By: Sarah Bowling
The road to recovery is a long, winding, and bumpy path. There are so many obstacles and roadblocks standing in the way, and they each run their own treacherous course. Recovery can come from all things; physical or mental injury. For me, it happened to be physical. Like most athletes, I endured an inevitable injury that some athletes eventually endure; a broken ankle. For me, it finally happened after my 11 years of playing soccer and sports. With utter most confidence, I can say that immediately after it happened, I was in shock and of course physical pain. The mental pain didn’t hit me until I realized I would be out of not only sports for the next 2 months, but also regular and daily activities that I took for granted. After I had the surgery on my ankle, my steps to recovery began.
1) Realization and Acceptance: I realized that I would be on crutches for the next eight weeks, and at first, (like many other people), I was excited to be on crutches because they just look like so much fun right? Of course I was immediately proven wrong, because now everything feels like a chore. Even the simplest of actions.
2) Being alone with your thoughts: The broken leg life can actually be very boring, but this comes as no surprise. Being on crutches has slowed me down immensely, and I’ve found it extremely difficult to not be participating in the sports and activities that I had been involved in before my injury. Without all the action and adventure comes with the mind behind it all. Being alone with my thoughts has actually presented me with new outlooks on things. I’ve been able to really think about what I’m going to do after I’m healed, and how I’m going to let this experience define me, and I cannot lie; it’s been demoralizing. I am missing out on playing for the schools soccer team, which is something I have been looking forward to immensely. However, it seems as though it’s time to take my time elsewhere, into other hobbies. That brings us into step number 3.
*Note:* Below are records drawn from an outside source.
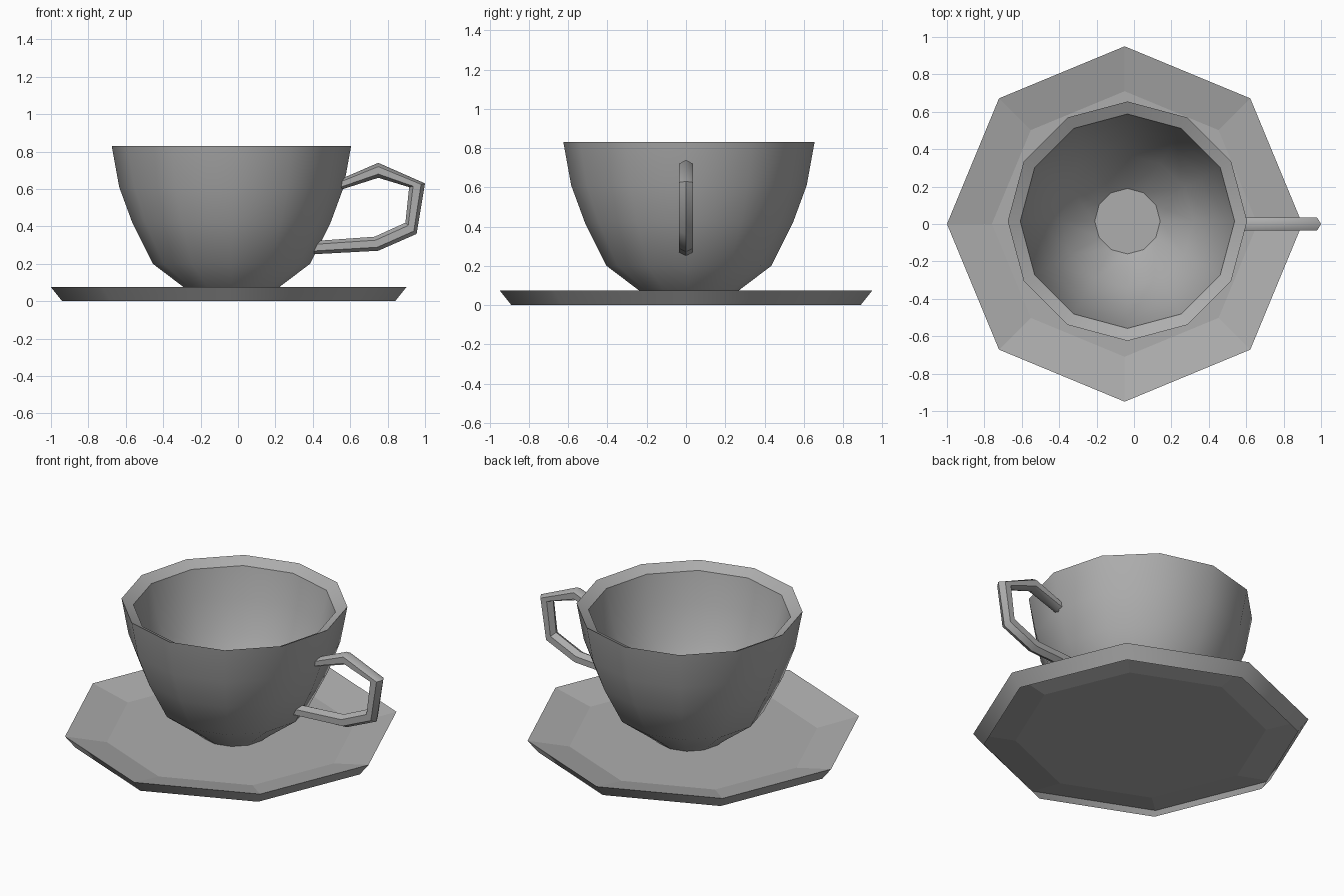
import bpy, bmesh
from math import cos, sin, pi, radians
from mathutils import Vector

if "Cube" in bpy.data.objects:
    bpy.data.objects.remove(bpy.data.objects["Cube"])

# Mid-grey china
china = bpy.data.materials.new("grey_china")
china.diffuse_color = (0.42, 0.42, 0.42, 1)
china.use_nodes = True
china.node_tree.nodes["Principled BSDF"].inputs["Base Color"].default_value = china.diffuse_color


def make_object(name, rings, smooth=None, cap_start=True):
    """Bridge a list of closed vertex rings and cap the ends."""
    bm = bmesh.new()
    loops = [[bm.verts.new(p) for p in ring] for ring in rings]
    n = len(loops[0])
    for a, b in zip(loops, loops[1:]):
        for i in range(n):
            j = (i + 1) % n
            bm.faces.new((a[i], a[j], b[j], b[i]))
    if cap_start:
        bm.faces.new(loops[0])
    bm.faces.new(loops[-1])
    bmesh.ops.recalc_face_normals(bm, faces=bm.faces)
    mesh = bpy.data.meshes.new(name)
    bm.to_mesh(mesh)
    bm.free()
    mesh.materials.append(china)
    obj = bpy.data.objects.new(name, mesh)
    bpy.context.collection.objects.link(obj)
    if smooth:
        bpy.ops.object.select_all(action='DESELECT')
        obj.select_set(True)
        bpy.context.view_layer.objects.active = obj
        bpy.ops.object.shade_smooth_by_angle(angle=radians(smooth))
    return obj


def lathe(profile, sides, cx, cy):
    """Rings for a (radius, height) profile turned about (cx, cy)."""
    return [[(cx + r * cos(2 * pi * i / sides), cy + r * sin(2 * pi * i / sides), z)
             for i in range(sides)] for r, z in profile]


# Saucer: eight-sided shell, open underneath, rim sloping down to a flat well
saucer = make_object("saucer", lathe([(0.89, 0), (0.95, 0.075), (0.71, 0.02)], 8, -0.05, 0),
                     cap_start=False)
for face in saucer.data.polygons[:8]:
    face.use_smooth = True

# Cup: twelve-sided bowl, outer wall, sloping lip, inner wall and floor
cup_profile = [(0.19, 0.022), (0.255, 0.075), (0.42, 0.20), (0.53, 0.42), (0.60, 0.61),
               (0.64, 0.83), (0.573, 0.795), (0.535, 0.61), (0.465, 0.42),
               (0.355, 0.21), (0.175, 0.05)]
make_object("cup", lathe(cup_profile, 12, -0.035, 0.015), 35)

# Handle: hexagonal bar following mitred outer and inner outlines
outer = [(0.53, 0.645), (0.75, 0.74), (1.0, 0.63), (0.955, 0.36), (0.75, 0.27), (0.38, 0.25)]
inner = [(0.53, 0.59), (0.75, 0.66), (0.915, 0.61), (0.895, 0.42), (0.73, 0.345), (0.38, 0.32)]
section = [(1, 0), (0.5, 1), (-0.5, 1), (-1, 0), (-0.5, -1), (0.5, -1)]
rings = []
for o, i in zip(outer, inner):
    mid, half = (Vector(o) + Vector(i)) / 2, (Vector(o) - Vector(i)) / 2
    rings.append([(mid.x + half.x * u, 0.035 * v, mid.y + half.y * u) for u, v in section])
make_object("handle", rings, 50)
3) Taking action: During the longing times of recovery, it’s important to not sit around, waiting for the time to come where you’re finally healed. It’s imperative to get involved with other things, and use your time to interest yourself in things that may have never seemed interesting before.
4) Coping with the proper mindset: Although however seemingly challenging it may be through the road to recovery, it’s important to understand that it is only temporary, and that things will improve and that you will heal.
While on my road to recovery, although not easy, I can say that I’m using this experience to shape me into a better person, and someone who understands that there are other things out there to spend your time doing besides our daily routines. So, if you ever find yourself on your road to recovery, remember to remain positive, and to embrace this experience, as it may present a new outlook on the world. In the meantime, remember to not take the little things for granted! You never know when they can be taken away from you.